When you drive around areas that are supposed to be places of natural beauty and splendor, and it feels as though you’ve been dropped into Beijing it makes you wonder what it all means. This is supposed to be the part of the world that is capturing carbon dioxide and pumping out oxygen. It sure seems like it’s become the other way around over the last 10 years, getting progressively worse.
These forests are becoming a wasteland. How long will it take before the trees start to grow back and produce oxygen? Many of these forests are burning hotter than ever. I have personally seen where these forests burn so hot that it burns entire root systems out. It scorches the earth to the point where recovery is a long and difficult process.
So here we are trying to do everything we can to reduce our carbon footprint, but we’re turning our back on the very forests that are the lungs of the earth. We need to manage these forests to save them. We need to put the science in high gear and do what needs to be done. That means thinning out vast acreages of forests in a way the provides them a chance to withstand fires.
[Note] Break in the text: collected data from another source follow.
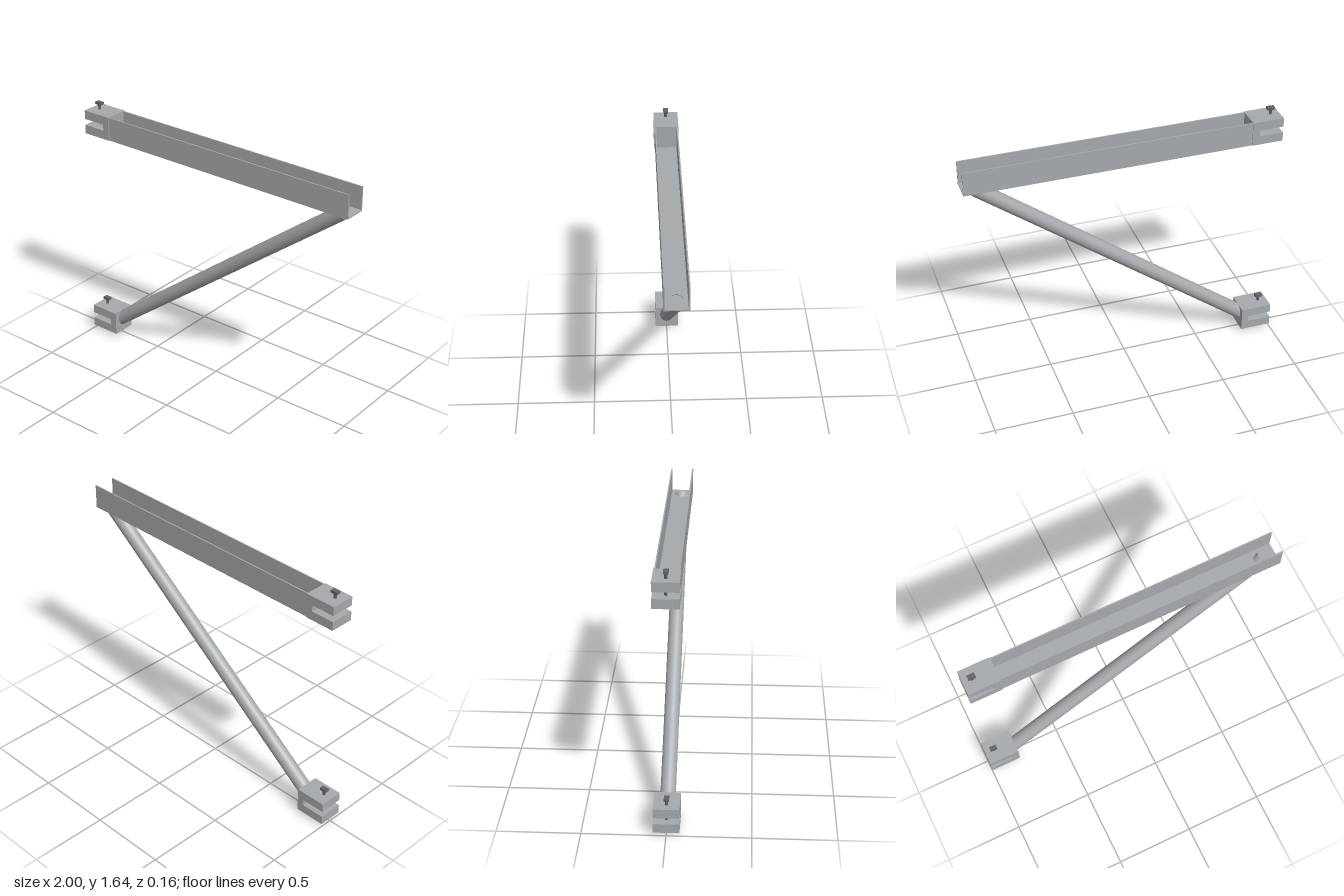
import * as THREE from 'three';

export function createModel() {
  const model = new THREE.Group();
  model.name = 'bracket';
  const steel = new THREE.MeshStandardMaterial({ color: 0xa6a9ac });
  steel.name = 'steel grey';
  const tubeSteel = new THREE.MeshStandardMaterial({ color: 0xa6a9ac, side: THREE.DoubleSide });
  tubeSteel.name = 'tube steel grey';
  const dark = new THREE.MeshStandardMaterial({ color: 0x606265 });
  dark.name = 'dark bolt grey';

  const add = (parent, name, geometry, material, x = 0, y = 0, z = 0) => {
    const mesh = new THREE.Mesh(geometry, material);
    mesh.name = name;
    mesh.position.set(x, y, z);
    parent.add(mesh);
    return mesh;
  };
  const outline = (points) => new THREE.Shape(points.map(([x, y]) => new THREE.Vector2(x, y)));

  // Slotted clamp block with its bolt; y is the underside of the block
  const addClamp = (name, y) => {
    const clamp = new THREE.Group();
    clamp.name = name;
    clamp.position.y = y;
    model.add(clamp);

    const jaw = outline([
      [-1, 0], [-0.8, 0], [-0.8, 0.156], [-1, 0.156],
      [-1, 0.098], [-0.845, 0.098], [-0.845, 0.058], [-1, 0.058],
    ]);
    const block = new THREE.ExtrudeGeometry(jaw, { depth: 0.156, bevelEnabled: false });
    add(clamp, 'clampBlock', block, steel, 0, 0, -0.078);

    // Bolt: flat head, flared neck and shank through both jaws
    add(clamp, 'boltHead', new THREE.BoxGeometry(0.046, 0.016, 0.03), dark, -0.942, 0.197);
    add(clamp, 'boltNeck', new THREE.CylinderGeometry(0.014, 0.01, 0.012, 16), dark, -0.942, 0.183);
    add(clamp, 'boltShank', new THREE.CylinderGeometry(0.009, 0.009, 0.21, 16), dark, -0.942, 0.085);
  };
  addClamp('lowerClamp', 0.02);
  addClamp('upperClamp', 1.44);

  // Upward-open channel beam, extruded along x
  const w = 0.073, t = 0.008, h = 0.154;
  const channel = outline([
    [-w, 0], [w, 0], [w, h], [w - t, h], [w - t, t], [-w + t, t], [-w + t, h], [-w, h],
  ]);
  const beam = new THREE.ExtrudeGeometry(channel, { depth: 1.8, bevelEnabled: false });
  beam.rotateY(Math.PI / 2);
  add(model, 'channelBeam', beam, steel, -0.8, 1.44);

  // Diagonal tube from the lower clamp through the channel floor
  const start = new THREE.Vector3(-0.828, 0.1, 0);
  const end = new THREE.Vector3(0.922, 1.438, 0);
  const axis = end.clone().sub(start);
  const tube = add(model, 'diagonalTube',
    new THREE.CylinderGeometry(0.046, 0.046, axis.length(), 40, 1, true), tubeSteel);
  tube.position.copy(start).add(end).multiplyScalar(0.5);
  tube.quaternion.setFromUnitVectors(new THREE.Vector3(0, 1, 0), axis.normalize());

  return model;
}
Thick forests lead to thick smoke. When the number of trees and the amount of brush in the forest reach many times the number that was there naturally, they not only burn hotter but create greater volumes of smoke and pollution. Let’s say that there is three times more burnable material in the forest in 2017 than there was in 1977. This means that in 2017 every acre of fire equals at least three times the amount of smoke 40 years ago. If the number of acres burned in 2017 reaches 10 million acres in the United States, that means that it could be the same amount of smoke and carbon pollution of 30 million acres of burn in 1977.
Based on data collected by Georgia Tech, these new fires with more fuel are creating more health complications and pollution. This NPR story tells the story pretty well. Their findings were that the hotter fires we have today, fed by massive amounts of dry fuel in the forest are much worse for humans, animals, and the environment. This new information should lead even more urgency to a solution. Fires are going to happen, but do we need to leave this much debris in the woods?
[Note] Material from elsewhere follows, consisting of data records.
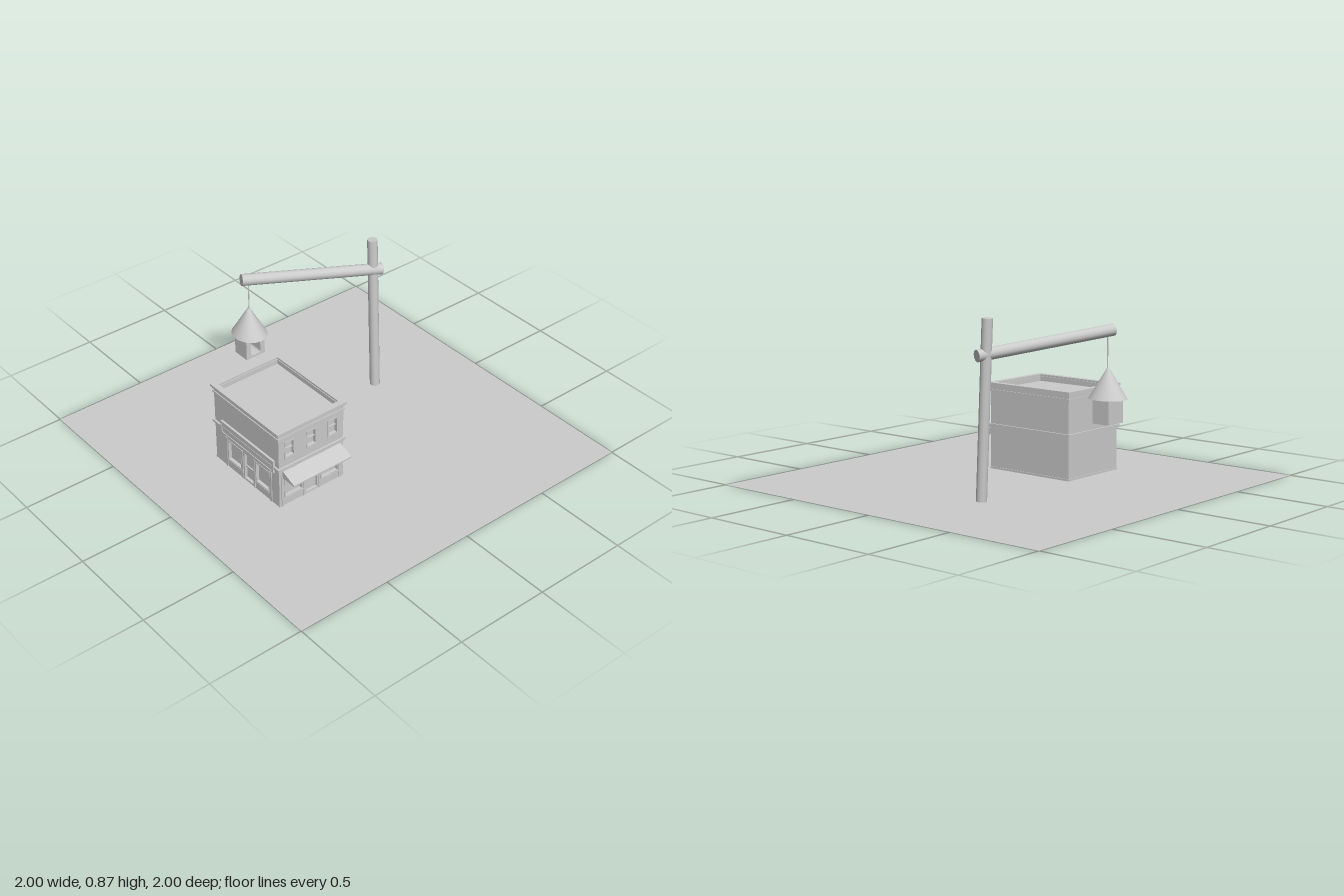
import * as THREE from 'three';

const mat = new THREE.MeshStandardMaterial({ color: 0xcccccc, side: THREE.DoubleSide });

function add(parent, name, geometry, x = 0, y = 0, z = 0) {
  const mesh = new THREE.Mesh(geometry, mat);
  mesh.name = name;
  mesh.position.set(x, y, z);
  parent.add(mesh);
  return mesh;
}

// box given by its lower and upper limits
function block(parent, name, x0, x1, y0, y1, z0, z1) {
  return add(parent, name, new THREE.BoxGeometry(x1 - x0, y1 - y0, z1 - z0),
    (x0 + x1) / 2, (y0 + y1) / 2, (z0 + z1) / 2);
}

function rect(T, x0, x1, y0, y1) {
  return new T([[x0, y0], [x1, y0], [x1, y1], [x0, y1]].map(p => new THREE.Vector2(...p)));
}

function extrude(shape, depth) {
  return new THREE.ExtrudeGeometry(shape, { depth, bevelEnabled: false, curveSegments: 6 });
}

// round beam between two points
function beam(parent, name, a, b, r0, r1, sides) {
  const dir = b.clone().sub(a);
  const mesh = add(parent, name, new THREE.CylinderGeometry(r1, r0, dir.length(), sides));
  mesh.position.copy(a).add(b).multiplyScalar(0.5);
  mesh.quaternion.setFromUnitVectors(new THREE.Vector3(0, 1, 0), dir.normalize());
  return mesh;
}

// building outline
const X0 = -0.555, X1 = -0.158, Z0 = -0.235, Z1 = 0.275, D = 0.015;

// horizontal trim running round the building
function trimRing(parent, name, grow, inset, y0, y1) {
  const s = rect(THREE.Shape, X0 - grow, X1 + grow, -Z1 - grow, -Z0 + grow);
  s.holes.push(rect(THREE.Path, X0 + inset, X1 - inset, -Z1 + inset, -Z0 - inset));
  add(parent, name, extrude(s, y1 - y0), 0, y0, 0).rotation.x = -Math.PI / 2;
}

// raised border round an opening
function frame(parent, name, x0, x1, y0, y1, t, depth) {
  const s = rect(THREE.Shape, x0, x1, y0, y1);
  s.holes.push(rect(THREE.Path, x0 + t, x1 - t, y0 + t, y1 - t));
  add(parent, name, extrude(s, depth));
}

// wall with a shopfront; local z = 0 is the glass, z = D the wall face
function facade(name, u0, u1, mid, upperWindows) {
  const g = new THREE.Group();
  g.name = name;
  const wall = rect(THREE.Shape, u0, u1, 0, 0.41);
  const shop = [[mid - 0.168, mid - 0.055], [mid + 0.055, mid + 0.168]];
  wall.holes.push(rect(THREE.Path, mid - 0.042, mid + 0.042, 0.004, 0.17));
  for (const [a, b] of shop) wall.holes.push(rect(THREE.Path, a, b, 0.045, 0.17));
  for (const u of upperWindows) wall.holes.push(rect(THREE.Path, u - 0.028, u + 0.028, 0.285, 0.375));
  add(g, 'wall', extrude(wall, D));

  for (const [a, b] of shop) {
    frame(g, 'shopWindowFrame', a, b, 0.045, 0.17, 0.007, D + 0.003);
    block(g, 'windowSill', a - 0.004, b + 0.004, 0.04, 0.046, 0, D + 0.005);
  }
  frame(g, 'doorFrame', mid - 0.042, mid + 0.042, 0.004, 0.17, 0.007, D);
  block(g, 'doorRail', mid - 0.035, mid + 0.035, 0.075, 0.085, 0, 0.007);
  for (const s of [-1, 1]) {
    block(g, 'doorPost', mid + s * 0.048 - 0.004, mid + s * 0.048 + 0.004, 0, 0.175, 0, D + 0.004);
    block(g, 'pilaster', mid + s * 0.178 - 0.007, mid + s * 0.178 + 0.007, 0, 0.18, 0, D + 0.004);
  }
  for (const u of upperWindows) {
    frame(g, 'upperWindowFrame', u - 0.03, u + 0.03, 0.283, 0.377, 0.006, D + 0.003);
    block(g, 'sashBar', u - 0.025, u + 0.025, 0.327, 0.333, 0, 0.01);
    block(g, 'upperSill', u - 0.032, u + 0.032, 0.279, 0.285, 0, D + 0.005);
  }
  return g;
}

function createBuilding() {
  const g = new THREE.Group();
  g.name = 'building';
  block(g, 'core', X0 + D, X1, 0.001, 0.415, Z0, Z1 - D);

  // shopfronts on the front and the side
  const front = facade('frontFacade', X0, X1, -0.357, [-0.49, -0.357, -0.225]);
  front.position.z = Z1 - D;
  block(front, 'signBoard', -0.535, -0.18, 0.182, 0.216, D, D + 0.006);
  const side = facade('sideFacade', Z0, Z1 - D, 0.033, []);
  side.rotation.y = -Math.PI / 2;
  side.position.x = X0 + D;
  block(side, 'sideSign', -0.17, 0.24, 0.2, 0.265, D, D + 0.008);
  frame(side, 'sideSignBorder', -0.175, 0.245, 0.197, 0.268, 0.008, D + 0.012);
  g.add(front, side);

  // plinth, floor band, cornice and parapet
  const base = 0.002;
  block(g, 'backPlinth', X0 - base, X1 + base, 0, 0.01, Z0 - 0.004, Z0);
  block(g, 'sidePlinth', X1, X1 + 0.004, 0, 0.01, Z0, Z1);
  trimRing(g, 'floorBand', 0.005, 0.01, 0.216, 0.226);
  trimRing(g, 'floorBandTop', 0.01, 0.01, 0.226, 0.236);
  trimRing(g, 'corniceLower', 0.006, 0.02, 0.405, 0.414);
  trimRing(g, 'parapet', 0.001, 0.022, 0.41, 0.44);
  trimRing(g, 'corniceStep', 0.008, 0.02, 0.43, 0.438);
  trimRing(g, 'corniceTop', 0.013, 0.018, 0.438, 0.45);

  // sloping awning
  const profile = new THREE.Shape([[Z1, 0.172], [0.365, 0.172], [0.365, 0.18], [Z1, 0.215]]
    .map(([z, y]) => new THREE.Vector2(-z, y)));
  add(g, 'awning', extrude(profile, 0.355), -0.535, 0, 0).rotation.y = Math.PI / 2;
  return g;
}

function createBirdhouse() {
  const g = new THREE.Group();
  g.name = 'hangingHouse';
  // conical roof, a little narrower across
  add(g, 'coneRoof', new THREE.ConeGeometry(0.1, 0.16, 32), 0, 0.525, 0).scale.x = 0.87;
  add(g, 'cord', new THREE.CylinderGeometry(0.003, 0.003, 0.17, 8), 0, 0.675, 0.004);

  // hollow body with a round-cornered front opening
  const s = rect(THREE.Shape, -0.058, 0.058, 0.325, 0.447);
  const hole = new THREE.Path();
  hole.moveTo(-0.03, 0.44);
  hole.lineTo(-0.03, 0.352);
  hole.quadraticCurveTo(-0.03, 0.337, -0.015, 0.337);
  hole.lineTo(0.015, 0.337);
  hole.quadraticCurveTo(0.03, 0.337, 0.03, 0.352);
  hole.lineTo(0.03, 0.44);
  hole.closePath();
  s.holes.push(hole);
  add(g, 'houseBody', extrude(s, 0.086), 0, 0, -0.038);
  block(g, 'houseBack', -0.058, 0.058, 0.325, 0.447, -0.048, -0.038);
  g.position.set(-0.147, 0, -0.485);
  return g;
}

export function createModel() {
  const model = new THREE.Group();
  model.name = 'streetScene';
  add(model, 'ground', new THREE.PlaneGeometry(2, 2)).rotation.x = -Math.PI / 2;
  model.add(createBuilding());

  // leaning post and cross arm
  const v = (x, y, z) => new THREE.Vector3(x, y, z);
  beam(model, 'post', v(0.463, 0.002, -0.207), v(0.465, 0.872, -0.248), 0.027, 0.027, 12);
  beam(model, 'crossArm', v(-0.187, 0.777, -0.485), v(0.508, 0.697, -0.22), 0.03, 0.03, 12);
  model.add(createBirdhouse());
  return model;
}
The tree species that are native to fire-prone forests are naturally wildfire resistant with thick bark and limbs high off the ground. They need spacing that allows them to survive these intermittent fires. In today’s public forests those trees are invisible because of a sea of small trees and brush. When these fires start we lose all those old growth trees. We can save them by removing the other trees that have enough value to pay for the effort to get them out.
A better way
What a novel concept. We can build businesses that thrive from the by-product of restoring our national forests. Sawmill technology has moved to efficiently process small and medium sized logs, not the big old growth logs of the past. We need to build businesses that are right-sized to the needs of the problem. We can estimate the need and build the facilities to use the trees that need to be removed. Why aren’t we doing this?
We’re not doing it because the Forest Service and the Bureau of Land Management are effectively paralyzed. Some of that paralysis is from lawsuits from environmental interests, and some of it is built into their culture. A risk-averse culture that doesn’t think it’s safe to try new things or make significant changes. Most of the conservation groups in the West agree that management is necessary. Still, there are some that think any management is too much. They cannot see the forest for the trees. We cannot appease them, and we shouldn’t try.
We need to quickly mobilize and get with key leaders from conservation groups and find the issues that lead to consensus. Once we do that, we should give those findings to Congress so they can draft legislation that works. We don’t need something that will have conservation groups wanting to turn the tide back their way once they get political support.
We need to be proactive about this. The forest industry and the conservation movement need to realize that we have common goals. Once we realize that we can support our collective interests, we can see real change that benefits us all.